#AceNewsServices – DETROIT – October 29 – The historic hearings on whether Detroit will exit the nation’s largest-ever municipal bankruptcy came to a quick end Monday after closing arguments, which were abbreviated by settlements with major creditors.
Moving the city closer to self-rule and something of a sense of normalcy, Judge Steven Rhodes said he would reveal his decision at 2 p.m. Nov. 7 after a fast-paced bankruptcy that defied predictions of drawn-out battles that could have stretched for years.
“We think we made our case and we met our burden,” Detroit emergency manager Kevyn Orr said outside court after closing arguments from city lawyers, attorneys for creditors and even individuals who object to the plan.
Rhodes pressured Detroit’s bankruptcy attorneys to justify better treatment for pensioners than financial creditors, making for an unexpectedly dramatic exchange.
In a discussion of the complicated math underpinning the city’s financial projections, Rhodes noted that pensioners could eventually get all their pension cuts restored if the city’s pension investments perform well over the next several years.
“Tell me why that isn’t a 100% recovery,” Rhodes asked Detroit bankruptcy lawyer Bruce Bennett.
“The math gets a little tricky here,” Bennett responded.
The exchange underscores the importance of the unfair discrimination issue in Detroit’s bankruptcy.
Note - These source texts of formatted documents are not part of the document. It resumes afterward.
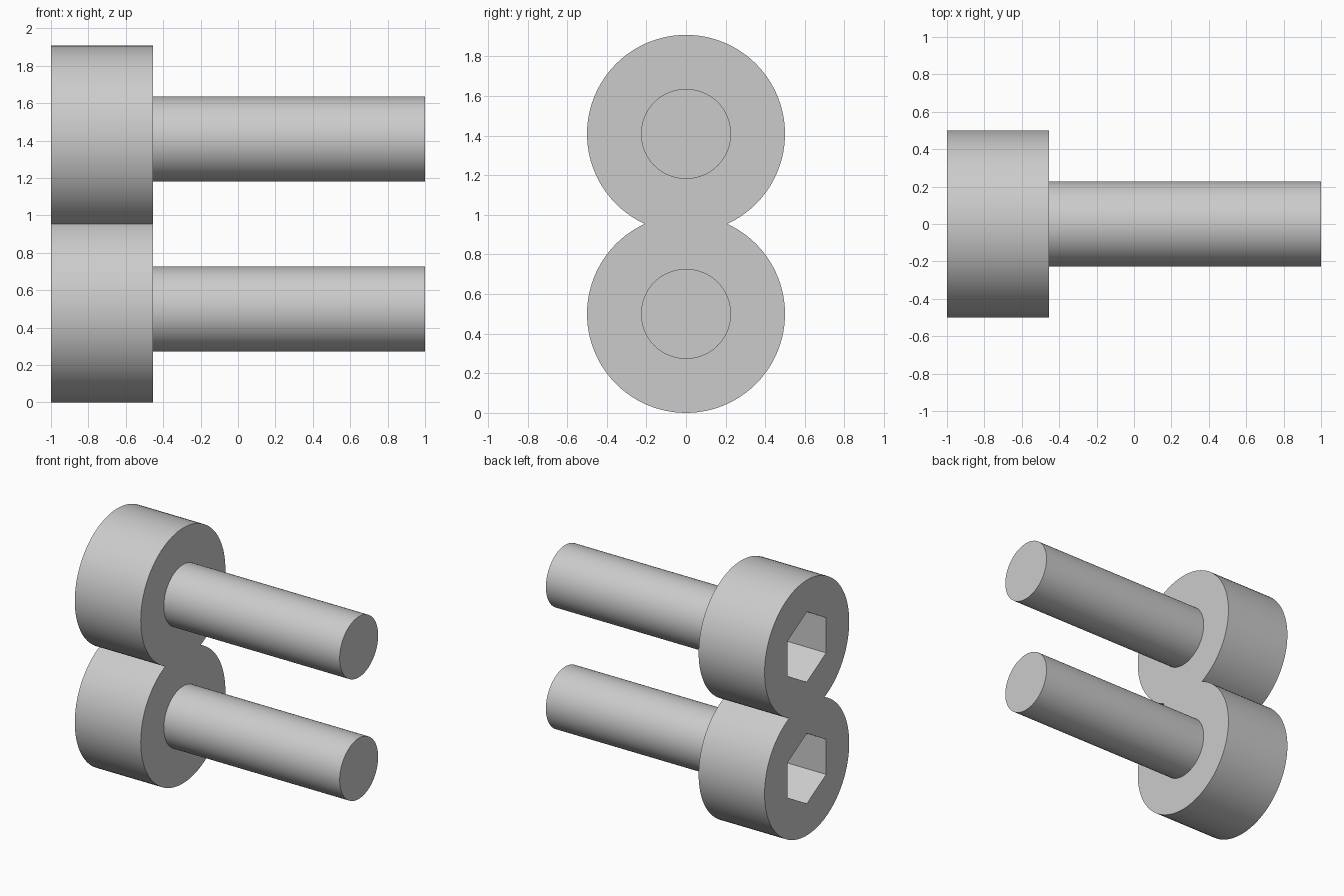
import bpy
import bmesh
from math import pi, radians
from mathutils import Matrix

if "Cube" in bpy.data.objects:
    bpy.data.objects.remove(bpy.data.objects["Cube"], do_unlink=True)

UNIT = 2 / 11                      # overall length is eleven units
HEAD_R, SHAFT_R = 2.75 * UNIT, 1.25 * UNIT
HEAD_BACK, HEAD_FRONT = -1.0, -1.0 + 3 * UNIT
LOW_Z = HEAD_R
HIGH_Z = HEAD_R + 5 * UNIT
SOCKET_R = 0.2624                  # corner radius of the hex socket
SOCKET_DEPTH = 2 * UNIT

steel = bpy.data.materials.new("grey steel")
steel.use_nodes = True
steel.diffuse_color = (0.6, 0.6, 0.6, 1)
steel.node_tree.nodes["Principled BSDF"].inputs["Base Color"].default_value = (0.6, 0.6, 0.6, 1)


def rod(name, radius, x0, x1, z, sides=96, spin=0.0):
    """Closed prism lying along x."""
    bm = bmesh.new()
    place = (Matrix.Translation(((x0 + x1) / 2, 0, z))
             @ Matrix.Rotation(pi / 2, 4, 'Y') @ Matrix.Rotation(spin, 4, 'Z'))
    bmesh.ops.create_cone(bm, cap_ends=True, segments=sides, radius1=radius,
                          radius2=radius, depth=x1 - x0, matrix=place)
    mesh = bpy.data.meshes.new(name)
    bm.to_mesh(mesh)
    bm.free()
    mesh.materials.append(steel)
    obj = bpy.data.objects.new(name, mesh)
    bpy.context.collection.objects.link(obj)
    return obj


def select(obj):
    bpy.ops.object.select_all(action='DESELECT')
    obj.select_set(True)
    bpy.context.view_layer.objects.active = obj


def combine(target, tool, operation):
    """Apply a boolean and discard the tool."""
    mod = target.modifiers.new(operation.lower(), 'BOOLEAN')
    mod.operation = operation
    mod.solver = 'EXACT'
    mod.object = tool
    select(target)
    bpy.ops.object.modifier_apply(modifier=mod.name)
    bpy.data.objects.remove(tool, do_unlink=True)


# Two overlapping round heads merged into one body
heads = rod("screw_heads", HEAD_R, HEAD_BACK, HEAD_FRONT, LOW_Z)
combine(heads, rod("upper_head", HEAD_R, HEAD_BACK, HEAD_FRONT, HIGH_Z), 'UNION')

# Hex sockets and plain shafts
parts = [heads]
for label, z in (("lower", LOW_Z), ("upper", HIGH_Z)):
    cutter = rod(label + "_socket", SOCKET_R, HEAD_BACK - 0.1,
                 HEAD_BACK + SOCKET_DEPTH, z, sides=6, spin=pi / 2)
    combine(heads, cutter, 'DIFFERENCE')
    parts.append(rod(label + "_shaft", SHAFT_R, HEAD_FRONT - 0.02, 1.0, z))

for part in parts:
    select(part)
    bpy.ops.object.shade_smooth_by_angle(angle=radians(30))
Although all major creditors have struck settlements, bond insurers Syncora and Financial Guaranty Insurance Co. (FGIC) argued earlier in the case that pensioners were getting extraordinarily favorable treatment.
Civilian retirees are getting a 4.5% cut to their monthly checks, the elimination of cost-of-living-adjustment (COLA) increases and a claw back of excessive annuity payments. Police and fire pensioners are getting a reduction in COLA from 2.25% to 1%.
Retirees voted to accept the cuts, as well as a 90% reduction in their health care benefits.
Still, Judge Rhodes must approve the plan after an exhaustive trial that lasted nearly two months. During the proceeding, Rhodes heard testimony from dozens of witnesses and examined hundreds of exhibits documenting the city’s plan to slash more than $7 billion in unsecured liabilities and reinvest $1.4 billion over 10 years in basic services.
Bennett said the largely amicable plan is “very remarkable” after a tumultuous negotiation period with retirees, insurers, bondholders and unions.